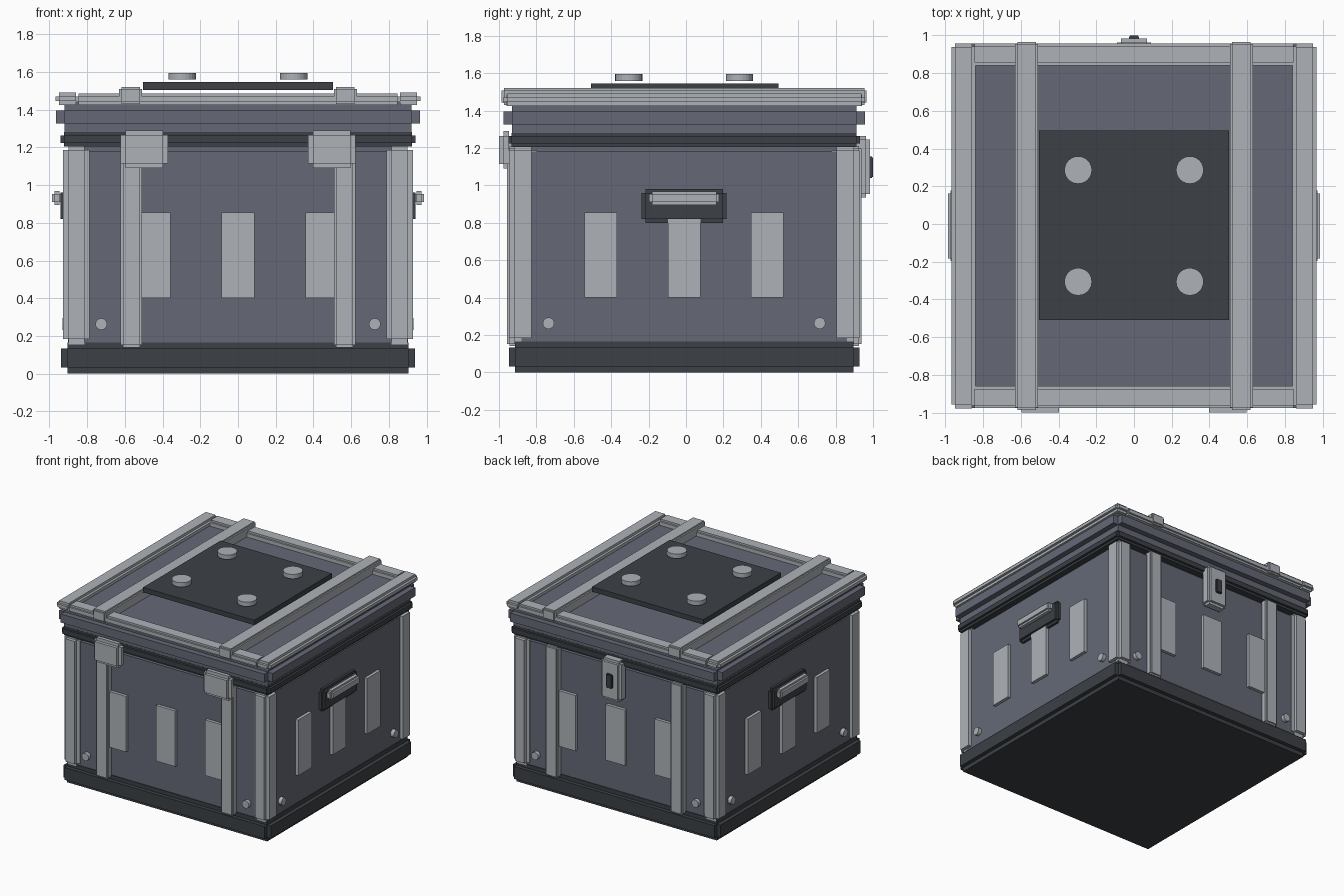
import bpy, bmesh, math
from mathutils import Matrix, Vector

if "Cube" in bpy.data.objects:
    bpy.data.objects.remove(bpy.data.objects["Cube"])

Y0 = -0.01  # the case sits slightly forward because the latch sticks out behind


def material(name, rgb):
    m = bpy.data.materials.new(name)
    m.diffuse_color = (*rgb, 1)
    m.use_nodes = True
    m.node_tree.nodes["Principled BSDF"].inputs["Base Color"].default_value = m.diffuse_color
    return m


PANEL = material("slate_panel", (0.130, 0.141, 0.182))
METAL = material("light_metal", (0.42, 0.45, 0.485))
DARK = material("dark_rubber", (0.045, 0.051, 0.060))


def finish(name, bm, mat):
    me = bpy.data.meshes.new(name)
    bm.to_mesh(me)
    bm.free()
    me.materials.append(mat)
    ob = bpy.data.objects.new(name, me)
    bpy.context.collection.objects.link(ob)
    return ob


def stepped_box(name, xr, yr, zr, r, mat):
    """Box with stepped edges: three crossing boxes, each full size on one axis."""
    bm = bmesh.new()
    lo, hi = Vector((xr[0], yr[0], zr[0])), Vector((xr[1], yr[1], zr[1]))
    mid, size = (lo + hi) / 2, hi - lo
    for axis in range(3):
        s = [size[i] if i == axis else size[i] - 2 * r for i in range(3)]
        bmesh.ops.create_cube(bm, size=1, matrix=Matrix.Translation(mid) @ Matrix.Diagonal((*s, 1)))
    return finish(name, bm, mat)


def box(name, xr, yr, zr, mat):
    bm = bmesh.new()
    c = [(a + b) / 2 for a, b in (xr, yr, zr)]
    s = [b - a for a, b in (xr, yr, zr)]
    bmesh.ops.create_cube(bm, size=1, matrix=Matrix.Translation(c) @ Matrix.Diagonal((*s, 1)))
    return finish(name, bm, mat)


def disc(name, centre, radius, depth, direction, mat, n=24):
    bm = bmesh.new()
    rot = Vector((0, 0, 1)).rotation_difference(Vector(direction)).to_matrix().to_4x4()
    bmesh.ops.create_cone(bm, cap_ends=True, segments=n, radius1=radius, radius2=radius,
                          depth=depth, matrix=Matrix.Translation(centre) @ rot)
    return finish(name, bm, mat)


def span(a, b, sign):
    return tuple(sorted((a * sign, b * sign)))


def yspan(a, b, sign=1):
    lo, hi = span(a, b, sign)
    return lo + Y0, hi + Y0


def slab(name, half, zr, r, mat):
    stepped_box(name, (-half, half), yspan(-half, half), zr, r, mat)


# Stacked base, body, seal and lid
slab("base", 0.937, (0.0, 0.165), 0.032, DARK)
slab("body", 0.90, (0.10, 1.21), 0.03, PANEL)
slab("seal", 0.94, (1.205, 1.28), 0.018, DARK)
slab("lid", 0.966, (1.28, 1.44), 0.045, PANEL)

# Corner posts
for sx in (-1, 1):
    for sy in (-1, 1):
        stepped_box("corner_post", span(0.787, 0.927, sx), yspan(0.787, 0.937, sy),
                    (0.155, 1.215), 0.028, METAL)

for s in (-1, 1):
    # Lid rim rails
    stepped_box("lid_side_rail", span(0.84, 0.968, s), yspan(-0.968, 0.968), (1.425, 1.49), 0.02, METAL)
    stepped_box("lid_end_rail", (-0.86, 0.86), yspan(0.85, 0.966, s), (1.425, 1.485), 0.015, METAL)
    # Straps over the lid and down the front and back
    stepped_box("lid_strap", span(0.508, 0.63, s), yspan(-0.976, 0.976), (1.43, 1.52), 0.012, METAL)
    for sy in (-1, 1):
        stepped_box("body_strap", span(0.508, 0.622, s), yspan(0.88, 0.947, sy), (0.14, 1.21), 0.012, METAL)
    # Front hinges
    stepped_box("hinge", span(0.372, 0.622, s), (-1.0, -0.92), (1.09, 1.29), 0.025, METAL)
    # Side handles
    stepped_box("handle_plate", span(0.88, 0.94, s), yspan(-0.227, 0.227), (0.80, 0.98), 0.02, DARK)
    stepped_box("handle_grip", span(0.93, 0.987, s), yspan(-0.187, 0.187), (0.895, 0.968), 0.015, METAL)

# Raised plates and corner rivets on all four walls
for s in (-1, 1):
    for t in (-0.445, 0, 0.445):
        w = (t - 0.087, t + 0.087)
        box("front_back_plate", w, yspan(0.88, 0.925, s), (0.40, 0.855), METAL)
        box("side_plate", span(0.88, 0.925, s), yspan(*w), (0.40, 0.855), METAL)
    for t in (-0.725, 0.725):
        disc("front_back_rivet", (t, s * 0.905 + Y0, 0.263), 0.031, 0.05, (0, 1, 0), METAL, 16)
        disc("side_rivet", (s * 0.905, t + Y0, 0.263), 0.031, 0.05, (1, 0, 0), METAL, 16)

# Back latch with its dark button
stepped_box("latch", (-0.09, 0.09), (0.89, 0.983), (0.935, 1.265), 0.02, METAL)
stepped_box("latch_button", (-0.027, 0.027), (0.97, 1.0), (1.04, 1.155), 0.006, DARK)

# Top pad with four round studs
box("top_pad", (-0.503, 0.503), yspan(-0.498, 0.505), (1.505, 1.545), DARK)
for x in (-0.296, 0.296):
    for y in (-0.296, 0.296):
        disc("pad_stud", (x, y + Y0, 1.577), 0.073, 0.036, (0, 0, 1), METAL)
-=-=-=-=-
_About this task_
Give an exact copy of the lines above from the line with "bm.to_mesh(me)" up to and including the line with "for axis in", and leave everything else out.

_Solution_
    bm.to_mesh(me)
    bm.free()
    me.materials.append(mat)
    ob = bpy.data.objects.new(name, me)
    bpy.context.collection.objects.link(ob)
    return ob


def stepped_box(name, xr, yr, zr, r, mat):
    """Box with stepped edges: three crossing boxes, each full size on one axis."""
    bm = bmesh.new()
    lo, hi = Vector((xr[0], yr[0], zr[0])), Vector((xr[1], yr[1], zr[1]))
    mid, size = (lo + hi) / 2, hi - lo
    for axis in range(3):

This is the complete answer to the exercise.